Guglielmo Marconi is usually credited with inventing the radio but on June 21,1943 Nikola Tesla was credited with being the first person to patent radio technology. This was just over 6 months after Tesla’s death on January 7, 1943. Marconi’s patent number was 763772 and Tesla’s patent number was 645576 thus Telsa’s patent was 118196 patents ahead of Marconi’s and there was no difference between the two patents in any point. Some believe Tesla patent an idea and wrote it in a science journal and Marconi read it and built Tesla’s idea.
Radio is a form of electronic communications and to get to where we are today we need to go back and look at several who were contributes to our past time and passion. Some many probably never even connected with ham radio. Lets consider just a few.
Samuel Morse is credited with inventing the telegraph but like most inventions,
including the radio, he built upon the inventions of others.
William Sturgeon, a British experimenter with electricity, invented the electromagnet in 1825. His first electromagnet was a loosely wrapped coil of wires wound around a horseshoe-shaped piece of iron. By energizing the coil with a single cell battery he was able to pick up nine pounds using a seven-ounce piece of iron. Sturgeon’s invention laid the foundation upon which Morse could build.
1830, just five years later, an American inventor named
constructed an electromagnet that that was able to activate an armature. A battery was placed at one end of over a mile run of wire and the magnet with armature was placed at the other. When the circuit was completed the armature struck bell. Some credit this as being the first telegraph but it did not have a language with which to communicate complex messages. Where calling it the first telegraph may be a stretch it can not be denied that it was a significant step forward to what would become a vast electronic communication system that would link the World within the next few decades.

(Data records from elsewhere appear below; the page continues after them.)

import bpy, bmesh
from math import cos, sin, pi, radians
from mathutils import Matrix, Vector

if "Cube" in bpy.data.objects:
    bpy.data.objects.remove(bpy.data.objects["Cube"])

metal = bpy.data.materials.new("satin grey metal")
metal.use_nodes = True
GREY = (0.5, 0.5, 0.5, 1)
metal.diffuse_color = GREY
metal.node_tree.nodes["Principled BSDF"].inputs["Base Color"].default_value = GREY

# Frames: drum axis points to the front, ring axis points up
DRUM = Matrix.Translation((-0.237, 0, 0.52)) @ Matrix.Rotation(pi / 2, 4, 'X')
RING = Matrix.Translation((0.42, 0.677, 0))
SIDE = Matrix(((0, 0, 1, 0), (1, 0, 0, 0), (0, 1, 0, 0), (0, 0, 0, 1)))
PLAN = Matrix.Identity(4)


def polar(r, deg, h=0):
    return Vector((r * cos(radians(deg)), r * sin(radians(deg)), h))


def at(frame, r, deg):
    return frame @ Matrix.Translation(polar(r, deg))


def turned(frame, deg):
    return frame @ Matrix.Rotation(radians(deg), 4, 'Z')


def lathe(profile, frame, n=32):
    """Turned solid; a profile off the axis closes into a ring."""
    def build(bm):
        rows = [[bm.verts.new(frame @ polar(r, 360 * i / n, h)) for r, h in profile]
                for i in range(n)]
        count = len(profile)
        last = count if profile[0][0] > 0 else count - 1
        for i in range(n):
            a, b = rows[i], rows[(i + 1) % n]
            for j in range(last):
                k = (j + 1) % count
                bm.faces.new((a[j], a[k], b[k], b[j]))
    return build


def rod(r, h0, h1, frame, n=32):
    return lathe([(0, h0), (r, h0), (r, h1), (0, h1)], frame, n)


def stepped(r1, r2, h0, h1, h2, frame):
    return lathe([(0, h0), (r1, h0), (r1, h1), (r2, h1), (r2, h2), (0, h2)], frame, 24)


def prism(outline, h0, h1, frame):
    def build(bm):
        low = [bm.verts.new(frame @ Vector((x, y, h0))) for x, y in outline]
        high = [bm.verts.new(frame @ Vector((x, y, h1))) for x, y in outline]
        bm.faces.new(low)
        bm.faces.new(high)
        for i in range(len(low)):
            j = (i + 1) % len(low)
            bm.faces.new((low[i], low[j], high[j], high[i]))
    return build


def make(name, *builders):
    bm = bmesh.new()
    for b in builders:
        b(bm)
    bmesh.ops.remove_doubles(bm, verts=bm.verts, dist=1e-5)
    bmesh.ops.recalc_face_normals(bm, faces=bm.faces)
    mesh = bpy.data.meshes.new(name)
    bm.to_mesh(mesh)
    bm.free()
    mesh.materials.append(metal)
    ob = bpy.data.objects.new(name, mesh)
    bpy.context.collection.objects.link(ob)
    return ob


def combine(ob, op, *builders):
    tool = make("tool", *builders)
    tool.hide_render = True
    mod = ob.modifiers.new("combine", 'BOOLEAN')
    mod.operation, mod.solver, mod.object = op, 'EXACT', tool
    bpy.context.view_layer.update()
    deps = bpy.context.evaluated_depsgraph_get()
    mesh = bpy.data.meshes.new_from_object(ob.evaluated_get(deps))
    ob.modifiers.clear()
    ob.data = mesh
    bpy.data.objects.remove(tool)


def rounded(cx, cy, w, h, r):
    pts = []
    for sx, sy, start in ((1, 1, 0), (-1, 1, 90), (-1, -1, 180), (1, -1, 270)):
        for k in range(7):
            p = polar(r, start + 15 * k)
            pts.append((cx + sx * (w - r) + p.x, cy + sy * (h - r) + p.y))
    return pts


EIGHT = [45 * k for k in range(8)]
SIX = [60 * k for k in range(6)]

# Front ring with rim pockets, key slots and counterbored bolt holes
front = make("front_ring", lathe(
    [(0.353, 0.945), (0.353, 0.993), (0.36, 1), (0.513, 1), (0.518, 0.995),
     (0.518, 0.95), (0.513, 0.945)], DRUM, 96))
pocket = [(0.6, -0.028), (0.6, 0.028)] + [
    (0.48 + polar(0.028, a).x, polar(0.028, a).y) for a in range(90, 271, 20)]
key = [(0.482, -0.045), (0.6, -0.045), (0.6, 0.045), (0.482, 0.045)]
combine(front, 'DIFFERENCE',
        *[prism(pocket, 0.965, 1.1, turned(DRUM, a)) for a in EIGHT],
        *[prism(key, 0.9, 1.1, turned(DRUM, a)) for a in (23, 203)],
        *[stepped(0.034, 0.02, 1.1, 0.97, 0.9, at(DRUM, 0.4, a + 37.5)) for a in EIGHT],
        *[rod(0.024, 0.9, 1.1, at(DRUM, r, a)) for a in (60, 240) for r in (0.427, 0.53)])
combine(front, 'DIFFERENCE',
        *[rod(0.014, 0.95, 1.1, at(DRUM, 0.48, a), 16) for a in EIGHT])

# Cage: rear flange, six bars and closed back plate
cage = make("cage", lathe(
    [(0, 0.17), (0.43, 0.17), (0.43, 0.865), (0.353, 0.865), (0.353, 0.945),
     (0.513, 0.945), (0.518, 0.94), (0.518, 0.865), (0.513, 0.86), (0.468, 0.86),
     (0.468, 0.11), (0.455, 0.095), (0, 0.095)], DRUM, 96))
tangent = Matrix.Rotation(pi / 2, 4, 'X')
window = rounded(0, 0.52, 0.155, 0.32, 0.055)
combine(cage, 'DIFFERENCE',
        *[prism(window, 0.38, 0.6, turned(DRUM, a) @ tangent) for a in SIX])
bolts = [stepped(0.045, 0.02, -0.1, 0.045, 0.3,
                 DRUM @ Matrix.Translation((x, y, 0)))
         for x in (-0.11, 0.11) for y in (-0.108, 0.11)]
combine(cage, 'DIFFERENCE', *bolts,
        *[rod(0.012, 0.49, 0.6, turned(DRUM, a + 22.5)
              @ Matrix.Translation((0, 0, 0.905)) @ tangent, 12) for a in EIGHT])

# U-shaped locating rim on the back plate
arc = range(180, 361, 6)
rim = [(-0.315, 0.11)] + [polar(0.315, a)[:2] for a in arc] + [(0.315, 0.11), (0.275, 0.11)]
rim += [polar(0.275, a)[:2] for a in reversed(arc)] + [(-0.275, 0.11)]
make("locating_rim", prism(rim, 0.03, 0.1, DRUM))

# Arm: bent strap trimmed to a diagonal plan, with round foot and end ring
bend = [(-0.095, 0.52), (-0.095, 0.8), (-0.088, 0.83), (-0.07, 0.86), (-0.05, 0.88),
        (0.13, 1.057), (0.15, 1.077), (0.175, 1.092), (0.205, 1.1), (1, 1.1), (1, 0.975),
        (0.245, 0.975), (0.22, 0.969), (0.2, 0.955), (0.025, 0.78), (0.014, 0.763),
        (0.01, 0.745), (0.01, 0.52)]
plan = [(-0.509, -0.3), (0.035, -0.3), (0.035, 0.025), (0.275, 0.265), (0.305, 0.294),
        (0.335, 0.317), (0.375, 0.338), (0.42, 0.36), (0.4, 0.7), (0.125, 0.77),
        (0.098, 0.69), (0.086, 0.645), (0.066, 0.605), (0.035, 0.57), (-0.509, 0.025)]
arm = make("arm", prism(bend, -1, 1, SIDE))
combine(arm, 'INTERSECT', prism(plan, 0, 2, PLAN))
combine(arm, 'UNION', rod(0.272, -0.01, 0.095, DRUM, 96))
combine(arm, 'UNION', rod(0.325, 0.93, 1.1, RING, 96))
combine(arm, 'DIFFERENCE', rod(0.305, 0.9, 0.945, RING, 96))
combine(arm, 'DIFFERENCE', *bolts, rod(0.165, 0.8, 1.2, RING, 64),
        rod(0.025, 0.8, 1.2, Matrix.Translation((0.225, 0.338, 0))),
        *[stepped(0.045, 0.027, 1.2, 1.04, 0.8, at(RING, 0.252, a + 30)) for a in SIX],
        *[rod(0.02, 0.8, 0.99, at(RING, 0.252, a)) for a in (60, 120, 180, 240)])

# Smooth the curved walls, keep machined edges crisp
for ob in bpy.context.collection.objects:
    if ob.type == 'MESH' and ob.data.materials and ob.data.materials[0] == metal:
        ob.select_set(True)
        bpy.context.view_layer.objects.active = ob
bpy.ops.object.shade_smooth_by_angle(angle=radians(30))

The means of using the electromagnet to communicate required a system or code by which letters could be transmitted. Morse conceived the idea of using electromagnet to accomplish this. He constructed an experimental version in 1835 but it was not until 1844 before he was able to construct a truly practical system running lines between Baltimore and Washington, D.C. A patent was granted 1849. The system Morse patented used a pencil to mark dots and
dashes on a strip of paper then it was read later. Operators in the United States soon learned they could read the clicks as the system was actuated. A straight key and sounder was soon added to the mix and messages started moving at the speed of 40 to 50 words per minute across the wires.
The code the telegraphers used was American Morse and, though American Morse is legal on the ham band, the International Morse has become the standard.
It is interesting note that Morse’s first concept of electric communications was to use an electric spark to burn the paper. Think of the possibilities that could
have come from that.
The wireless communication device that Marconi used in the summer of 1895 used a spark-gap transmitter and a coherer detector for a receiver. The signal was transmitted over a few hundred yards. Marconi also used a pencil and a roll of paper to record the transmitted signal.
Who knows, if Morse had used a spark to mark the paper it might have been noticed by someone that a signal was sent and the radio may have come
decades earlier. It is just an interesting thought.
The devices were rather easy to construct and thus many more joined into the experiments. A group of experimenters called Amateur radio operators and later ham radio operators were the main developers of the radio industry.
Not only are ham radio operators the main developers of the science of radio but they are responsible for saving more lives then we would be able to estimate. Hams have done much to promote good will between nations. It is exciting and it is fun.